- Conversion rate. This is the number of people who go on to complete some kind of desirable action, such as purchasing one of your products, signing up for a free trial, or registering for an event.
This list is not comprehensive, but these metrics will give you a pretty solid idea of what’s working and what’s not when it comes to your email marketing strategy. Paired with marketing campaign testing strategies, your email analytics can help you make key changes to improve your numbers.
Small Business Email Marketing – Conclusion
Small Business email marketing may seem dated compared to social media or targeted ads. However, it’s still a highly profitable channel if you follow business email best practices. And it’s a highly efficient channel for connecting with your customer and protecting lists.

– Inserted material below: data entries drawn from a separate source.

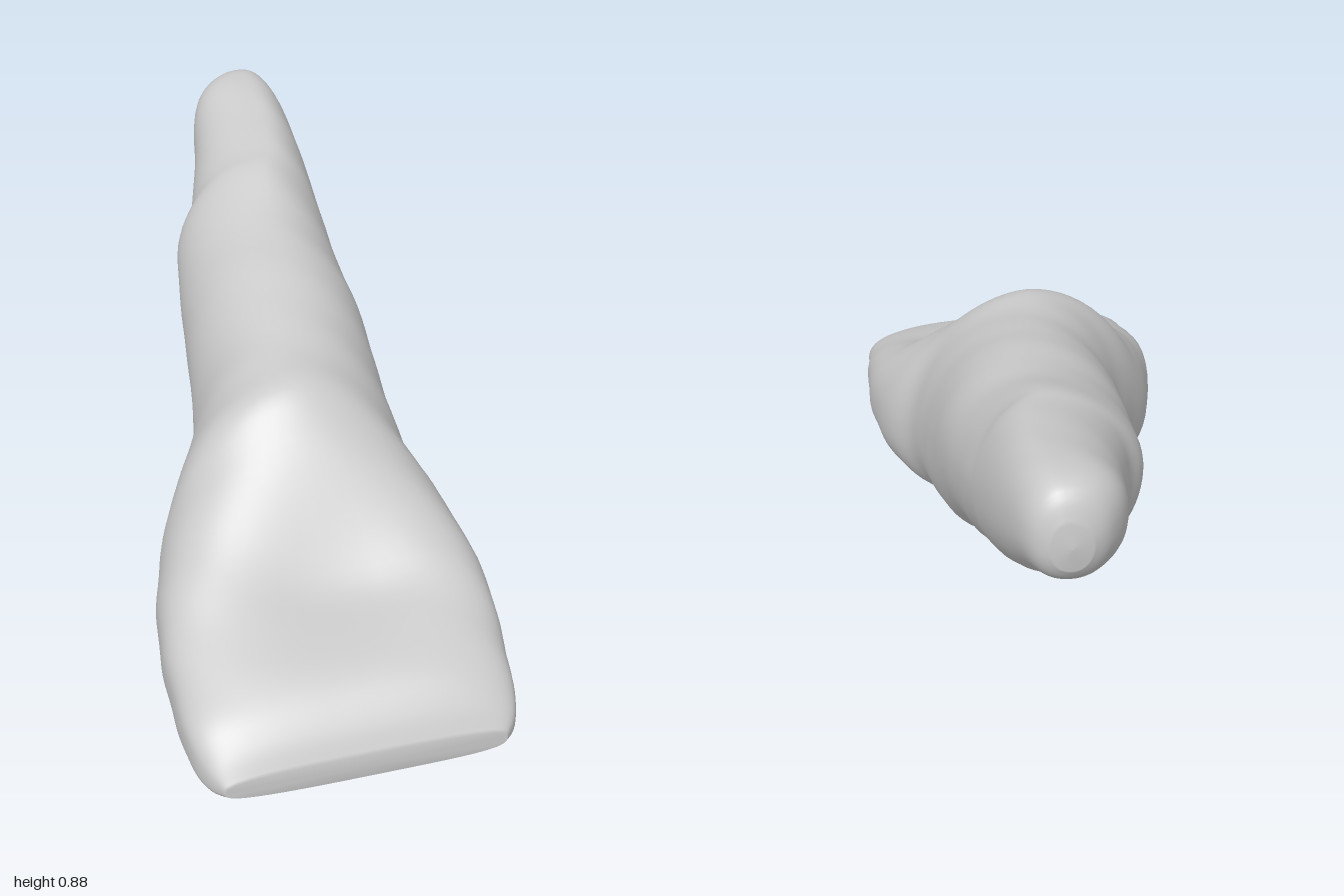
import * as THREE from 'three';

// Cross-sections from the broad front to the narrow rear:
// z, xMin, xMax, yMin, yMax, height of the widest line (0-1), roundness of the upper half
const SECTIONS = [
  [1.00, -0.31, 0.33, 0.10, 0.165, 0.5, 3.0],
  [0.96, -0.345, 0.36, 0.065, 0.225, 0.5, 3.0],
  [0.89, -0.375, 0.37, 0.05, 0.28, 0.5, 3.0],
  [0.75, -0.39, 0.38, 0.025, 0.34, 0.5, 2.9],
  [0.62, -0.39, 0.39, 0.01, 0.405, 0.5, 2.8],
  [0.50, -0.38, 0.38, 0.003, 0.49, 0.45, 2.3],
  [0.38, -0.355, 0.35, 0.01, 0.59, 0.4, 1.95],
  [0.29, -0.32, 0.305, 0.022, 0.665, 0.4, 1.85],
  [0.18, -0.26, 0.288, 0.042, 0.68, 0.42, 2.0],
  [0.04, -0.21, 0.277, 0.085, 0.705, 0.45, 2.05],
  [-0.15, -0.187, 0.268, 0.195, 0.745, 0.5, 2.05],
  [-0.32, -0.175, 0.252, 0.275, 0.775, 0.5, 1.95],
  [-0.48, -0.155, 0.243, 0.36, 0.825, 0.5, 1.8],
  [-0.57, -0.105, 0.237, 0.41, 0.84, 0.5, 2.0],
  [-0.75, -0.06, 0.222, 0.525, 0.868, 0.5, 2.2],
  [-0.89, -0.035, 0.202, 0.615, 0.885, 0.5, 2.3],
  [-0.965, 0.01, 0.178, 0.66, 0.87, 0.5, 2.2],
  [-0.995, 0.055, 0.14, 0.70, 0.81, 0.5, 2.0],
];

// Catmull-Rom blend of every section value
function sectionAt(t) {
  const last = SECTIONS.length - 1;
  const i = Math.min(Math.floor(t), last - 1);
  const f = t - i;
  const row = (k) => SECTIONS[THREE.MathUtils.clamp(k, 0, last)];
  return SECTIONS[0].map((_, c) => {
    const a = row(i - 1)[c], b = row(i)[c], d = row(i + 1)[c], e = row(i + 2)[c];
    return b + 0.5 * f * (d - a + f * (2 * a - 5 * b + 4 * d - e + f * (3 * (b - d) + e - a)));
  });
}

const bump = (z, centre, width) => Math.exp(-(((z - centre) / width) ** 2));

// One closed superellipse ring; shrink 0 closes an end
function ring([z, x0, x1, y0, y1, wide, upper], n, shrink = 1) {
  const points = [];
  const cx = (x0 + x1) / 2, rx = (x1 - x0) / 2;
  const cy = y0 + (y1 - y0) * wide;
  const front = THREE.MathUtils.smoothstep(z, -0.1, 0.5);
  const lower = 2.15 + 0.3 * front + 0.9 * THREE.MathUtils.smoothstep(z, 0.5, 0.95);
  // The ridge leans slightly left in the middle and right towards the rear
  const ridge = 0.04 * bump(z, -0.6, 0.35) - 0.012 * bump(z, 0.1, 0.2);
  // Shallow saddle across the top of the toe
  const saddle = 0.06 * bump(z, 0.62, 0.15);
  for (let j = 0; j < n; j++) {
    const a = (j / n) * Math.PI * 2;
    const c = Math.cos(a), s = Math.sin(a);
    const power = 2 / (s > 0 ? upper : lower);
    const u = Math.sign(c) * Math.abs(c) ** power;
    const v = Math.sign(s) * Math.abs(s) ** power;
    // The sole sags to the right
    const lean = v * (s > 0 ? ridge : -0.09 * front);
    const lump = 1 + 0.008 * Math.sin(z * 27 + a * 3) * Math.sin(a * 2 + z * 11);
    const x = cx + (u * rx + lean * (1 - Math.abs(u))) * shrink * lump;
    const dip = s > 0 ? saddle * v * bump(u, 0.1, 0.6) : 0;
    const y = cy + (v * (s > 0 ? y1 - cy : cy - y0) * lump - dip) * shrink;
    // The front edge is oblique, with its left end furthest forward
    const skew = -0.06 * THREE.MathUtils.smoothstep(z, 0.7, 1) * Math.max(x + 0.31, 0);
    points.push(x, Math.max(y, 0), z + skew);
  }
  return points;
}

function loft(n, steps) {
  const last = SECTIONS.length - 1;
  const rings = [ring(SECTIONS[0], n, 0)];
  for (let i = 0; i <= steps; i++) rings.push(ring(sectionAt((i / steps) * last), n));
  rings.push(ring([-1, ...SECTIONS[last].slice(1)], n, 0));

  const index = [];
  for (let i = 0; i < rings.length - 1; i++) {
    for (let j = 0; j < n; j++) {
      const a = i * n + j, b = i * n + ((j + 1) % n);
      index.push(a, a + n, b, b, a + n, b + n);
    }
  }
  const geometry = new THREE.BufferGeometry();
  geometry.setAttribute('position', new THREE.Float32BufferAttribute(rings.flat(), 3));
  geometry.setIndex(index);
  geometry.computeVertexNormals();
  return geometry;
}

export function createModel() {
  const group = new THREE.Group();
  group.name = 'taperedForm';
  const material = new THREE.MeshStandardMaterial({ color: 0xcccccc });
  // Broad flat toe rising into a long tapering shank
  const body = new THREE.Mesh(loft(64, 85), material);
  body.name = 'toeAndShank';
  group.add(body);
  return group;
}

In this article, we explained five steps you can take to implement business email best practices for your small business email marketing:
- Build out your email subscriber list.
- Make a plan for the types of emails you’ll send to customers.
- Design your emails and craft quality content.
- Execute your email marketing strategy.
- Monitor email analytics to improve future campaigns.
Do you have any questions about email marketing or how to get started? I would welcome the opportunity to chat with you. Use this link to book a no-cost initial consultation.
Since 2010, James Hipkin has built his clients’ businesses with digital marketing. Today, James is passionate about websites and helping the rest of us understand online marketing. His customers value his jargon-free, common-sense approach. “James explains the ins and outs of digital marketing in ways that make sense.”
Use this link to book a meeting time with James.